The only pictures I post on my blog are either mine or book covers that are designed to advertise the book I’m reviewing. I know pictures are a draw for people, and I hope my covers do that when I don’t have picture-specific content. It wouldn’t make sense for me to take someone else’s picture for an illustration, though I can see purchasing use rights if I’m trying to demonstrate a concept because pictures can help solidify it in the minds of the readers.
However, every Friday, I link to articles I think deserve more attention. It’s old-fashion word of mouth but to a larger audience. I have no problem sending traffic away from my site to places I think might be interesting to those who come to visit my online home. While I don’t use pictures to do so, if I did, the point would be the same as the inclusion of the picture on the site I’m linking to…to draw people in and encourage them to go read the article.
Not every type of link works best with a simple description. Sometimes a picture really is worth a thousand words, and that visual representation will encourage a click more than any lengthy explanation.
Enter Pinterest, a site that allows you to provide a bookmark to articles, blog posts, or websites, representing them with images to catch the eye of potential readers. It seems like a great idea, but has been complicated by the question of copyright. There is a difference between driving traffic with a text link or with an image used to enliven the article or blog post. At first, that wasn’t clear, but it’s becoming more and more so, limiting the use of a service like Pinterest, especially when they discourage using it as a sales tool, but at the same time the only site you can link to without risk is your own.
Here’s where the Call to Action comes in.
The Internet has opened us to a whole new conceptualization of word of mouth. Instead of passing a book, an article, or whatever, to a friend and hoping they pass it along to another, the Internet lets people share their interests, the discovery of good information sources, something that fascinates them, etc. with people across the globe in the same instant. This has its downsides when you’re complaining about your boss, or revealing intimate secrets, but as far as sharing something useful, it’s a wonderful tool. But here’s the kicker. It’s not just useful for the person who shares the information. It’s wonderful for the person whose article, blog, or whatever is shared.
What is the most important part of having a site? I doubt many would quibble with “readers” as the answer. If you wanted a private space, a diary or journal is a better bet than publishing online. So, anything that drives traffic to your site, especially without you having to put out any extra effort, is a good thing.
And sites like Pinterest serve to drive traffic. If an image catches a person’s eye, they’ll click down to see more.
Since joining Pinterest, I’ve gone to food blogs, quilting blogs, travel sites, and more that I otherwise would not have run across. I’ve read articles about people’s experiences in foreign countries, and checked out books I might not have noticed. This is not only good for me, but for the sites I’ve been to. Sometimes it’s because I passed the information to someone else who could take advantage of the site, sometimes because I purchased something myself. That’s the point of putting something up on the Web. To be seen, to be shared, to be noticed in a swamp of information that only gets bigger by the moment.

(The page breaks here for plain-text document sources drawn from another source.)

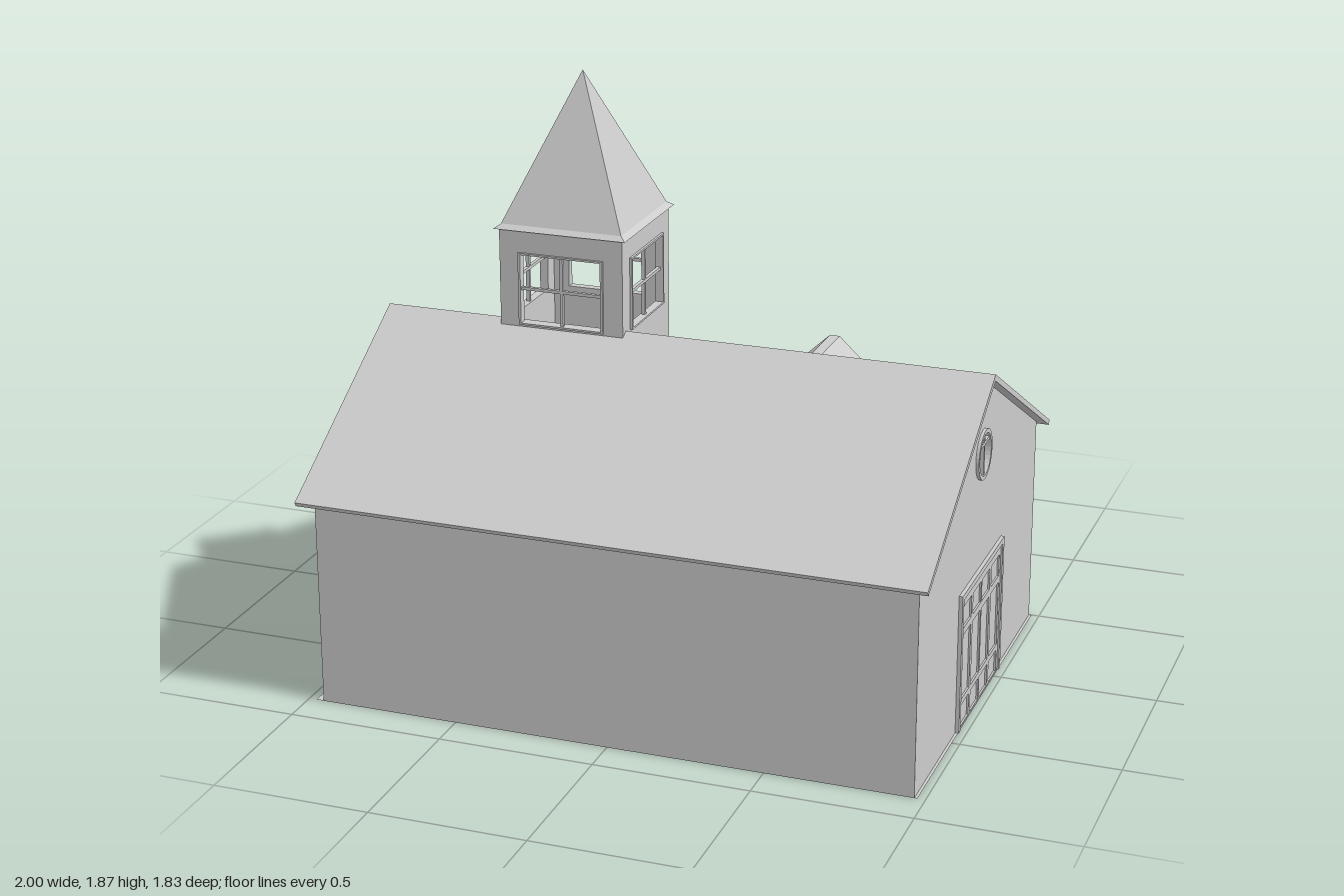
import * as THREE from 'three';

const mat = new THREE.MeshStandardMaterial({ color: 0xcccccc, flatShading: true, side: THREE.DoubleSide });

function add(parent, name, geometry, x = 0, y = 0, z = 0) {
  const m = new THREE.Mesh(geometry, mat);
  m.name = name;
  m.position.set(x, y, z);
  parent.add(m);
  return m;
}

function group(parent, name, x = 0, y = 0, z = 0, turn = 0) {
  const g = new THREE.Group();
  g.name = name;
  g.position.set(x, y, z);
  g.rotation.y = turn;
  parent.add(g);
  return g;
}

const polygon = pts => new THREE.Shape(pts.map(p => new THREE.Vector2(p[0], p[1])));
const rect = (x0, x1, y0, y1) => polygon([[x0, y0], [x1, y0], [x1, y1], [x0, y1]]);
const box = (w, h, d) => new THREE.BoxGeometry(w, h, d);

function slab(shape, depth, holes = []) {
  shape.holes.push(...holes);
  return new THREE.ExtrudeGeometry(shape, { depth, bevelEnabled: false, curveSegments: 16 });
}

const disc = (x, y, r) => new THREE.Shape().absarc(x, y, r, 0, Math.PI * 2, false);

// Raised door facing +z: U-shaped frame and a leaf with sunken panels
function door(parent, name, x, z, turn, w, h, rim, columns, rows) {
  const g = group(parent, name, x, 0, z, turn);
  const o = w / 2, i = o - rim;
  add(g, 'doorFrame', slab(polygon([[-o, 0], [-i, 0], [-i, h - rim], [i, h - rim], [i, 0], [o, 0], [o, h], [-o, h]]), 0.012));
  const panels = [];
  for (const [a, b] of columns) for (const [c, d] of rows) panels.push(rect(a, b, c, d));
  add(g, 'doorLeaf', slab(rect(-i, i, 0, h - rim), 0.006, panels));
}

// Chapel hall with gable ends at left and right
function buildHall(root) {
  const g = group(root, 'hall');
  const x0 = -0.95, x1 = 0.966, z0 = -0.5, z1 = 0.88, t = 0.02;
  const w = x1 - x0, cx = (x0 + x1) / 2;
  add(g, 'frontWall', box(w, 0.68, t), cx, 0.34, z1 - t / 2);
  add(g, 'backWall', box(w, 0.69, t), cx, 0.345, z0 + t / 2);
  const floor = new THREE.PlaneGeometry(1.95, z1 - z0).rotateX(Math.PI / 2);
  add(g, 'floor', floor, 0, 0, (z0 + z1) / 2);

  const gable = () => polygon([[-z1, 0], [-z0, 0], [-z0, 0.69], [-0.205, 1.078], [-z1, 0.68]]);
  const alongX = geo => geo.rotateY(Math.PI / 2);
  add(g, 'rightGable', alongX(slab(gable(), t)), x0);
  add(g, 'leftGable', alongX(slab(gable(), t, [disc(-0.2, 0.83, 0.07)])), x1 - t);

  // Roof with a thin even thickness
  const roof = polygon([[-0.915, 0.674], [-0.907, 0.66], [-0.205, 1.071], [0.533, 0.668], [0.54, 0.683], [-0.205, 1.092]]);
  add(g, 'mainRoof', alongX(slab(roof, 2)), -1);

  // Round gable window with offset cross bars
  const win = group(g, 'roundWindow', x1, 0.83, 0.2, Math.PI / 2);
  add(win, 'windowRing', slab(disc(0, 0, 0.08), 0.022, [disc(0, 0, 0.067)]), 0, 0, -0.012);
  add(win, 'verticalBar', box(0.01, 0.14, 0.012));
  add(win, 'horizontalBar', box(0.122, 0.01, 0.012), 0, 0.035, 0);

  door(g, 'mainDoor', x1, 0.18, Math.PI / 2, 0.5, 0.455, 0.018,
    [[-0.214, -0.12], [-0.1, -0.006], [0.006, 0.1], [0.12, 0.214]],
    [[0.004, 0.076], [0.096, 0.31], [0.334, 0.405]]);
}

// Bell tower with four open windows and a flared spire
function buildTower(root) {
  const g = group(root, 'tower', -0.395, 0, 0.025);
  const half = 0.206, a = 0.134, y0 = 1.09, y1 = 1.314, mid = (y0 + y1) / 2;
  for (let k = 0; k < 4; k++) {
    const side = group(g, 'towerSide', 0, 0, 0, k * Math.PI / 2);
    add(side, 'towerWall', slab(rect(-half, half, 0.85, 1.4), 0.02, [rect(-a, a, y0, y1)]), 0, 0, half - 0.02);
    add(side, 'windowFrame', slab(rect(-a - 0.008, a + 0.008, y0 - 0.006, y1 + 0.006), 0.028, [rect(-a, a, y0, y1)]), 0, 0, half - 0.02);
    add(side, 'windowPost', box(0.01, y1 - y0, 0.012), 0, mid, half - 0.008);
    add(side, 'windowBar', box(2 * a, 0.01, 0.012), 0, mid, half - 0.008);
  }
  const frustum = (top, bottom, h) =>
    new THREE.CylinderGeometry(top * Math.SQRT2, bottom * Math.SQRT2, h, 4).rotateY(Math.PI / 4);
  add(g, 'spireFlare', frustum(0.201, 0.22, 0.014), 0, 1.4, 0);
  add(g, 'spire', frustum(0, 0.201, 0.463), 0, 1.6385, 0);
}

// Small porch on the back with its own gabled roof and door
function buildPorch(root) {
  const g = group(root, 'porch', 0.147, 0, 0);
  const w = 0.207, z0 = -0.875;
  add(g, 'porchWalls', slab(polygon([[-w, 0], [w, 0], [w, 0.56], [0, 0.735], [-w, 0.56]]), 0.375), 0, 0, z0);
  const roof = polygon([[-0.233, 0.55], [-0.22, 0.53], [0, 0.727], [0.22, 0.53], [0.233, 0.55], [0.0175, 0.752], [-0.0175, 0.752]]);
  add(g, 'porchRoof', slab(roof, 0.415), 0, 0, -0.918);
  door(g, 'porchDoor', 0, z0, Math.PI, 0.33, 0.5, 0.018,
    [[-0.135, -0.088], [-0.07, 0.07], [0.088, 0.135]],
    [[0.015, 0.1], [0.118, 0.155], [0.173, 0.258], [0.276, 0.313], [0.331, 0.39], [0.408, 0.465]]);
}

export function createModel() {
  const root = new THREE.Group();
  root.name = 'chapel';
  buildHall(root);
  buildTower(root);
  buildPorch(root);
  return root;
}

So, how do we deal with the issues of copyright and the concept of taking someone else’s work even if it serves to advertise that person’s site?
I haven’t put it in play yet, because I’m still figuring out the wording, but I’m going to add a use statement to my site regarding Pinterest, etc. Sure, it’s not the responsibility of the site owner to ensure readers respect their copyright, but I ask you to consider the consequences of people who are inclined to share your content with others but decide the risk is too high. Make the unique forms of word of mouth possible and easy for your readers. Whether you ask them not to post on Pinterest, whether you flag specific images for Pinterest (like your header), or whether you tell them to have at it, the point is to make it clear. Encourage your readers to enjoy your site and share it in the ways you find appropriate rather than making them hesitate and worry.
So, do you have a statement of use for your site? If you do, please link to it to help others figure this out (including me) and if you do not, is there anything you think should be included.
P.S. As of this moment, I have removed my inspiration and food boards which were composed largely of repinned images, and am contacting the sites for my sewing and quilting boards for permission. If they do not give me permission, I will remove those boards as well, leaving only my books and the books I review. It was not an easy decision, especially to lose the collection of inspirations, but with the TOS making both the original pinner and all repinners responsible for getting the permission, the effort was not worth it. For the sewing and quilting, this is a good way to remind myself of the projects I want to tackle (the visual makes it more likely I’ll actually do them) so it’s worth the time.